[Saved data entries]
======

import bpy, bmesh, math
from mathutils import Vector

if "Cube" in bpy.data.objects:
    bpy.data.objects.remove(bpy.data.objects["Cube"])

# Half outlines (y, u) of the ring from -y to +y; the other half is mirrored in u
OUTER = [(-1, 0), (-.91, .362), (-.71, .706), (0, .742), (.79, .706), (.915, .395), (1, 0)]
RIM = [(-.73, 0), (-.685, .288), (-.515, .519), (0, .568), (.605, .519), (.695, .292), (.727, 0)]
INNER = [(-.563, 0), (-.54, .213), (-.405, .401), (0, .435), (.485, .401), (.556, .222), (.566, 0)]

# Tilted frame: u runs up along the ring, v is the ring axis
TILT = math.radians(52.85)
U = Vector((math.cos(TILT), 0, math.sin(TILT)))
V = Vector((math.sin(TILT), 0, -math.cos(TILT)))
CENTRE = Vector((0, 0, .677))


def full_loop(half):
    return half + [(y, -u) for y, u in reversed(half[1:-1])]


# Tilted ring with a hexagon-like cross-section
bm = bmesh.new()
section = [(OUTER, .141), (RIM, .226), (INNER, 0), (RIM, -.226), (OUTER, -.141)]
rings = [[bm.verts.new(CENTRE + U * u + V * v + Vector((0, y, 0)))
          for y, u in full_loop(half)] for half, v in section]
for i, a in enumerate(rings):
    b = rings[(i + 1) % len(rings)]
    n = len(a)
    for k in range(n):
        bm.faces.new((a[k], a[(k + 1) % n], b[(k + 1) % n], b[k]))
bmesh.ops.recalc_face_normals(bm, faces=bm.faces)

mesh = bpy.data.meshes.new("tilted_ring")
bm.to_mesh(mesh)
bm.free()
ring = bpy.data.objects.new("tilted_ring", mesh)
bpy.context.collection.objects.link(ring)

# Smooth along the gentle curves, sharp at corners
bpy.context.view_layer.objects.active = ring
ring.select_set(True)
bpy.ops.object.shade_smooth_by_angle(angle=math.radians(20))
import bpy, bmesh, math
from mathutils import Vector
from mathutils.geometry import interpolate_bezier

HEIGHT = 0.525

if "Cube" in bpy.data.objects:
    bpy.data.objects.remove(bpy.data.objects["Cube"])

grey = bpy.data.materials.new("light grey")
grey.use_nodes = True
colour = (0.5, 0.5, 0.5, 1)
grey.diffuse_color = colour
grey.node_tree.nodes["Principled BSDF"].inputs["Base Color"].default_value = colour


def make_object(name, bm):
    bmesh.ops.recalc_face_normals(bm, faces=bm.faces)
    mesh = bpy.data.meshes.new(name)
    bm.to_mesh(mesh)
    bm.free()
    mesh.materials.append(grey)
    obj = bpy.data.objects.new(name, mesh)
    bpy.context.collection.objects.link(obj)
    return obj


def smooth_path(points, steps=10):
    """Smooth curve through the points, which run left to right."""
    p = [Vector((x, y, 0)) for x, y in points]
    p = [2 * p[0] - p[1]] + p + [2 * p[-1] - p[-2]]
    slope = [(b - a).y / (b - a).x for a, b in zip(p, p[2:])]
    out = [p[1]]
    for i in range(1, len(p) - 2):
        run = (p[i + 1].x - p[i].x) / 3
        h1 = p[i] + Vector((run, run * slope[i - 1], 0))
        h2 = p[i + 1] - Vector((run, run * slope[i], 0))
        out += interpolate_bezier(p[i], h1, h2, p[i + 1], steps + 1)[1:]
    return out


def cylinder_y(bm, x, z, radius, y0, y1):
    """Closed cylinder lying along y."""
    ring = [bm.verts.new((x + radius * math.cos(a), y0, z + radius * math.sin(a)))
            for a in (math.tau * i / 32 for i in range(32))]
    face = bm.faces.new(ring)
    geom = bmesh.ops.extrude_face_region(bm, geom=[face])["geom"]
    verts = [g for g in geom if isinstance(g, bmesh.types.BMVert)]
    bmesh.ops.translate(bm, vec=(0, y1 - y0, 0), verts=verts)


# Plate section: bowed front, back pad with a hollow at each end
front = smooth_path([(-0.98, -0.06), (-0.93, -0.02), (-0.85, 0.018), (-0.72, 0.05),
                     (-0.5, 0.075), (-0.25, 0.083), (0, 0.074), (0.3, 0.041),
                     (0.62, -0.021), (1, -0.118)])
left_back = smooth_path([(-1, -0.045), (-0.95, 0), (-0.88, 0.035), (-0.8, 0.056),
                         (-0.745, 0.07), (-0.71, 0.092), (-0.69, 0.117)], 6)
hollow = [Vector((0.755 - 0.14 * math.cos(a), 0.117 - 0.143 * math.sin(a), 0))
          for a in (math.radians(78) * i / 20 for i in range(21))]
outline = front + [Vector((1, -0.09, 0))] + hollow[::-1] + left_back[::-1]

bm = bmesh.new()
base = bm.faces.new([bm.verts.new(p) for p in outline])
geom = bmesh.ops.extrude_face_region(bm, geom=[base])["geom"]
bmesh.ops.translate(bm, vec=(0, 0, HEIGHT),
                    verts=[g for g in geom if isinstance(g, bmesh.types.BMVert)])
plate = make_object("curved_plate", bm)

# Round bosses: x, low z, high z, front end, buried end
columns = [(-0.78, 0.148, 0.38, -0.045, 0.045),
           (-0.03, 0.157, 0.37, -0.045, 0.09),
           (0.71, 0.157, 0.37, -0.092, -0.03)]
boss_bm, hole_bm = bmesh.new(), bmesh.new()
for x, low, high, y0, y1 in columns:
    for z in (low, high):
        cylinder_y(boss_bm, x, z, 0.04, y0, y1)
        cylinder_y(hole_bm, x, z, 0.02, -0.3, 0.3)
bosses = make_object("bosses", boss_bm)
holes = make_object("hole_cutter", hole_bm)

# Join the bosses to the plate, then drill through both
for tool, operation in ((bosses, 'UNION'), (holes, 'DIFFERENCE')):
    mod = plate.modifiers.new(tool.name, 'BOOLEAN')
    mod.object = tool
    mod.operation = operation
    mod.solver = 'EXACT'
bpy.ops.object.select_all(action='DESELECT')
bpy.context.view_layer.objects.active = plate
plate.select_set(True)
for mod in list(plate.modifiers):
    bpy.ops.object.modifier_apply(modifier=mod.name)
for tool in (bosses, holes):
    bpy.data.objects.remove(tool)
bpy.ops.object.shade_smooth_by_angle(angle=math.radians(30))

======

- What you should do -
Exact copies of the line containing "mod.object = tool" and of every line after it through the end of the entries are all that should be output.

- Task output -
    mod.object = tool
    mod.operation = operation
    mod.solver = 'EXACT'
bpy.ops.object.select_all(action='DESELECT')
bpy.context.view_layer.objects.active = plate
plate.select_set(True)
for mod in list(plate.modifiers):
    bpy.ops.object.modifier_apply(modifier=mod.name)
for tool in (bosses, holes):
    bpy.data.objects.remove(tool)
bpy.ops.object.shade_smooth_by_angle(angle=math.radians(30))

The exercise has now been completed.